Production-Possibility Frontier (PPF)
This graph illustrates the varying theoretical takeaways from a PPF chart. On this, points B, C, and D all lie on a maximum output level, while A is representative of a realistic but inefficient amount. X is beyond the scope of the PPF graph, and thus requires a technological improvement or increase in supply.
Technological Advances: Past, Present, and Future
The variance in technological advances that have driven productivity upwards is remarkable, underlining the ongoing importance of focusing on technology as a primary change agent. Innovative advances in technologies can be either leaps or increments, although the larger technological advances tend to take the limelight. In general, there are a particularly notable categories:
- Energy: Historically, animals and humans were the primary energy input for the generation of products. This was extremely expensive and time-consuming relative to more modern ways to power things, and has been improved upon dramatically over time. Electricity, heat, steam, water, solar, and a wide variety of other energy capturing methodologies have dramatically increased efficiency while freeing up man hours.
- Transportation and Industrial Machinery: Trade has been a part of human history for nearly as long as civilizations knew of one another, bartering being the a central component of human interaction. The improvement of trade venues, such as boats, cars, planes, trains, etc. have enabled rapid increases in trade quantity and efficiency. Similarly, industrial machinery utilizing similar vehicles have enabled mass increases in scale and efficiency, particularly agriculture .
- Communication:Needless to say, the internet and mobile communications have rapidly expedited the transmission of knowledge, data, information, and networking. This has resulted in a massive increase in synergy across the world, alongside the development of economic learning and development.
- Logistics: Increases in technological systems is generally considered to be a tangible innovation, but is not limited to such. Improvements in the ways in which we do things is often just as useful. Henry Ford is a classic example of this, innovating the assembly line to maximize the efficiency the production process through strategic implementation of labor roles.
Implications on Productivity
Measuring the effects of technology on productivity is a difficult pursuit. It is generally approached through metrics such as Gross Domestic Product (GDP), GDP per capita, and Total Factor Productivity (TFP). The former two attempt to capture the overall output of a given economy from a macro-environmental perspective. The latter is slightly more interesting, attempting to measure technologically driven advancement through noting increases in overall output without increases in inputs. This is done through utilizing production function equations and identifying when the output is greater than the supposed input, implying an advance in the external technological environment. This system is more specifically tailored for technological change than GDP.

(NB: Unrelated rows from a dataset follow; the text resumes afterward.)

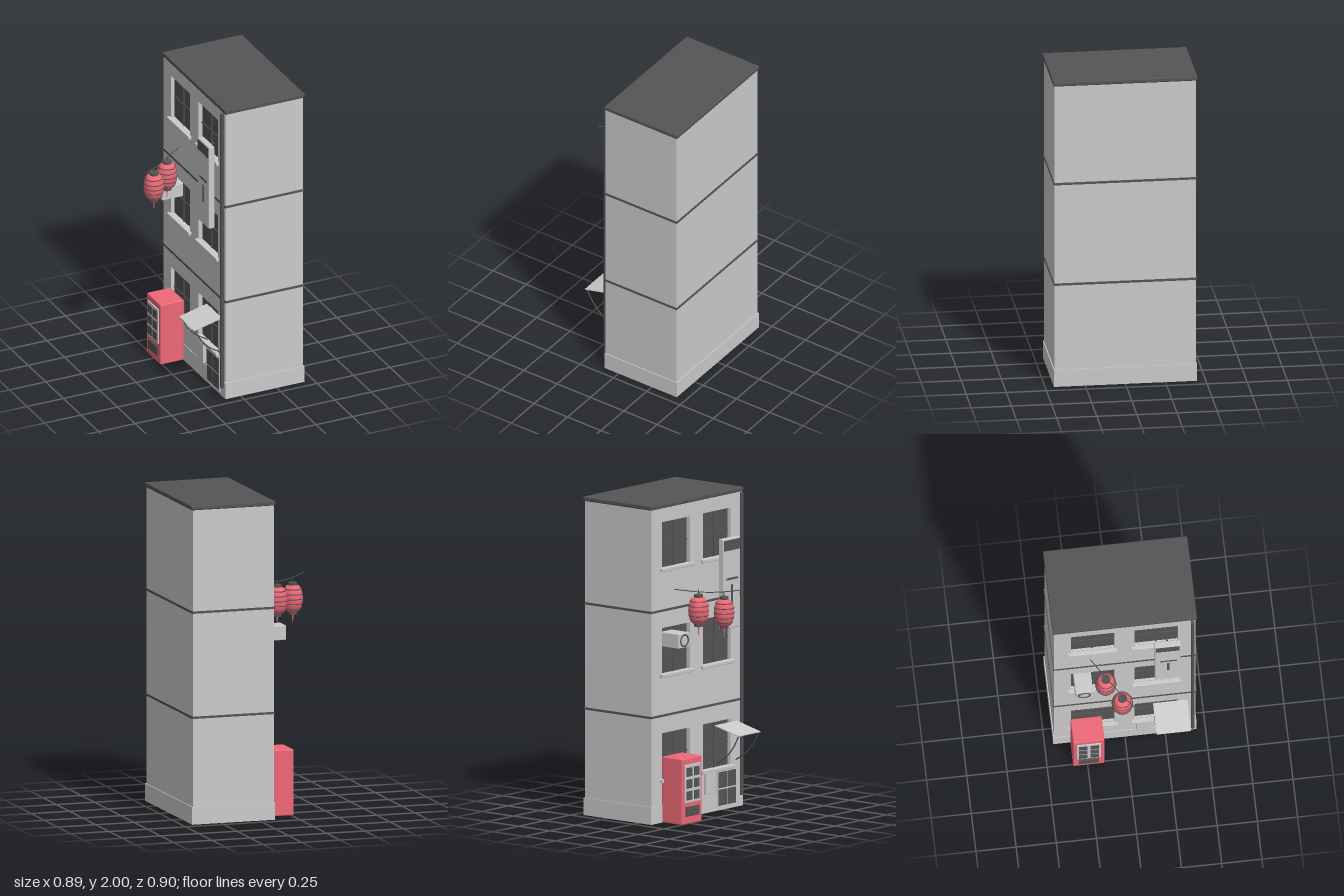
import * as THREE from 'three';
import { RoundedBoxGeometry } from 'three/addons/geometries/RoundedBoxGeometry.js';

const grey = new THREE.MeshStandardMaterial({ color: 0xcccccc });
const greyThin = new THREE.MeshStandardMaterial({ color: 0xcccccc, side: THREE.DoubleSide });
const dark = new THREE.MeshStandardMaterial({ color: 0x555555 });
const red = new THREE.MeshStandardMaterial({ color: 0xee6876 });

function add(parent, name, geometry, material, x = 0, y = 0, z = 0) {
  const mesh = new THREE.Mesh(geometry, material);
  mesh.name = name;
  mesh.position.set(x, y, z);
  parent.add(mesh);
  return mesh;
}

// Box given by its low and high limits on each axis; r rounds the edges
function box(parent, name, material, [x0, x1], [y0, y1], [z0, z1], r = 0) {
  const w = x1 - x0, h = y1 - y0, d = z1 - z0;
  const g = r ? new RoundedBoxGeometry(w, h, d, 2, r) : new THREE.BoxGeometry(w, h, d);
  return add(parent, name, g, material, (x0 + x1) / 2, (y0 + y1) / 2, (z0 + z1) / 2);
}

function rod(parent, name, material, points, radius) {
  const curve = new THREE.CatmullRomCurve3(points.map(p => new THREE.Vector3(...p)));
  return add(parent, name, new THREE.TubeGeometry(curve, 20, radius, 8), material);
}

function group(parent, name) {
  const g = new THREE.Group();
  g.name = name;
  parent.add(g);
  return g;
}

const WIN_W = 0.27, WIN_H = 0.29, RECESS = 0.03;
const windowSpots = [];
for (const y of [0.27, 0.93, 1.595]) for (const u of [-0.2, 0.195]) windowSpots.push([u, y]);

// Facade wall with window openings
function facadeWall(parent) {
  const s = new THREE.Shape([[-0.44, 0], [0.44, 0], [0.44, 1.98], [-0.44, 1.98]].map(p => new THREE.Vector2(...p)));
  for (const [u, y] of windowSpots) {
    const a = u - WIN_W / 2, b = u + WIN_W / 2;
    s.holes.push(new THREE.Path([[a, y], [a, y + WIN_H], [b, y + WIN_H], [b, y]].map(p => new THREE.Vector2(...p))));
  }
  add(parent, 'facadeWall', new THREE.ExtrudeGeometry(s, { depth: RECESS, bevelEnabled: false }), grey, 0, 0, -RECESS);
}

// Recessed pane, slim bars and projecting sill
function windowUnit(parent, u, y) {
  const g = group(parent, 'window');
  g.position.set(u, y, 0);
  const w = WIN_W / 2;
  box(g, 'glass', dark, [-w, w], [0, WIN_H], [-0.03, -0.026]);
  box(g, 'mullion', dark, [-0.004, 0.004], [0, WIN_H], [-0.026, -0.02]);
  box(g, 'transom', dark, [-w, w], [WIN_H / 2 - 0.004, WIN_H / 2 + 0.004], [-0.026, -0.02]);
  box(g, 'sill', grey, [-0.155, 0.155], [-0.02, 0.003], [-0.01, 0.02], 0.004);
}

function vendingMachine(parent) {
  const g = group(parent, 'vendingMachine');
  box(g, 'cabinet', red, [-0.34, -0.145], [0, 0.415], [0, 0.163], 0.008);
  box(g, 'displayPanel', grey, [-0.318, -0.167], [0.135, 0.375], [0.16, 0.17], 0.003);
  for (let row = 0; row < 3; row++)
    for (const u of [-0.278, -0.207]) {
      const y = 0.153 + row * 0.074;
      box(g, 'displayWindow', dark, [u - 0.026, u + 0.026], [y, y + 0.055], [0.168, 0.174]);
    }
  box(g, 'dispenserSlot', dark, [-0.305, -0.18], [0.05, 0.11], [0.16, 0.172]);
}

function airConditioner(parent) {
  const g = group(parent, 'airConditioner');
  box(g, 'casing', grey, [-0.32, -0.21], [1.1, 1.192], [-0.028, 0.12], 0.005);
  add(g, 'fanRing', new THREE.TorusGeometry(0.036, 0.005, 8, 24), dark, -0.265, 1.146, 0.121);
}

function signBoard(parent) {
  const g = group(parent, 'signBoard');
  box(g, 'board', grey, [0.18, 0.34], [1.145, 1.71], [0.027, 0.066], 0.005);
  box(g, 'topPanel', dark, [0.187, 0.333], [1.635, 1.7], [0.06, 0.07]);
  box(g, 'crossStrip', dark, [0.21, 0.315], [1.45, 1.463], [0.06, 0.069]);
  box(g, 'uprightStrip', dark, [0.253, 0.269], [1.3, 1.42], [0.06, 0.069]);
  for (const y of [1.165, 1.69]) rod(g, 'bracket', dark, [[0.26, y, -0.01], [0.26, y, 0.04]], 0.005);
}

function awning(parent) {
  const g = group(parent, 'awning');
  const cover = add(g, 'cover', new THREE.BoxGeometry(0.215, 0.005, 0.197), greyThin, 0.2825, 0.513, 0.095);
  cover.rotation.x = Math.atan2(0.046, 0.19);
  for (const u of [0.185, 0.38])
    rod(g, 'brace', dark, [[u, 0.49, 0.185], [u, 0.41, 0.138], [u, 0.35, 0.085], [u, 0.295, 0]], 0.004);
}

// Glazed entrance below the awning with a small meter box beside it
function entrance(parent) {
  const g = group(parent, 'entrance');
  box(g, 'doorFrame', grey, [0.19, 0.375], [0.02, 0.255], [-0.01, 0.009]);
  for (const u of [0.2, 0.287])
    for (const y of [0.03, 0.14]) box(g, 'doorPane', dark, [u, u + 0.078], [y, y + 0.1], [0, 0.012]);
  box(g, 'meterBox', grey, [0.07, 0.16], [0.12, 0.25], [-0.01, 0.019], 0.003);
}

function lantern(parent, x, y, z) {
  const g = group(parent, 'lantern');
  g.position.set(x, y, z);
  const radiusAt = h => 0.028 + 0.035 * Math.sqrt(Math.max(0, 1 - (h / 0.083) ** 2));
  const profile = [];
  for (let i = 0; i <= 24; i++) {
    const h = -0.083 * Math.cos((i / 24) * Math.PI);
    profile.push(new THREE.Vector2(radiusAt(h), h));
  }
  add(g, 'paperBody', new THREE.LatheGeometry(profile, 32), red);
  for (let i = -2; i <= 2; i++) {
    const h = i * 0.03;
    const rib = add(g, 'rib', new THREE.TorusGeometry(radiusAt(h), 0.003, 6, 32), dark, 0, h, 0);
    rib.rotation.x = Math.PI / 2;
  }
  for (const h of [-0.09, 0.09]) add(g, 'cap', new THREE.CylinderGeometry(0.028, 0.028, 0.02, 24), dark, 0, h, 0);
  add(g, 'hanger', new THREE.CylinderGeometry(0.003, 0.003, 0.035, 8), dark, 0, 0.112, 0);
  add(g, 'tassel', new THREE.CylinderGeometry(0.006, 0.002, 0.055, 8), red, 0, -0.127, 0);
}

export function createModel() {
  const model = new THREE.Group();
  model.name = 'townBuilding';

  // Building shell
  box(model, 'mainBlock', grey, [-0.07, 0.432], [0, 1.98], [-0.44, 0.44]);
  box(model, 'plinth', grey, [-0.104, 0.438], [0, 0.11], [-0.446, 0.446]);
  for (const y of [0.67, 1.33])
    box(model, 'floorBand', dark, [-0.104, 0.437], [y - 0.007, y + 0.007], [-0.445, 0.445]);
  box(model, 'roofSlab', dark, [-0.106, 0.442], [1.972, 2], [-0.449, 0.449], 0.007);

  // Facade parts are laid out along the wall (x), up (y) and outward (z)
  const facade = group(model, 'facade');
  facade.rotation.y = -Math.PI / 2;
  facade.position.x = -0.1;
  facadeWall(facade);
  for (const [u, y] of windowSpots) windowUnit(facade, u, y);
  vendingMachine(facade);
  airConditioner(facade);
  signBoard(facade);
  awning(facade);
  entrance(facade);
  add(facade, 'downpipe', new THREE.CylinderGeometry(0.012, 0.012, 1.9, 16), dark, 0.42, 1.02, 0.014);

  // Lanterns on a sagging cord
  rod(model, 'lanternCord', dark, [[-0.445, 1.45, 0.02], [-0.357, 1.437, -0.04], [-0.28, 1.432, -0.095],
    [-0.225, 1.434, -0.133], [-0.1, 1.447, -0.215]], 0.003);
  lantern(model, -0.357, 1.308, -0.045);
  lantern(model, -0.225, 1.318, -0.133);
  return model;
}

Over the past 60 years, wheat yield (PPF) has dramatically improved as a result of critical technological and logistic advancements.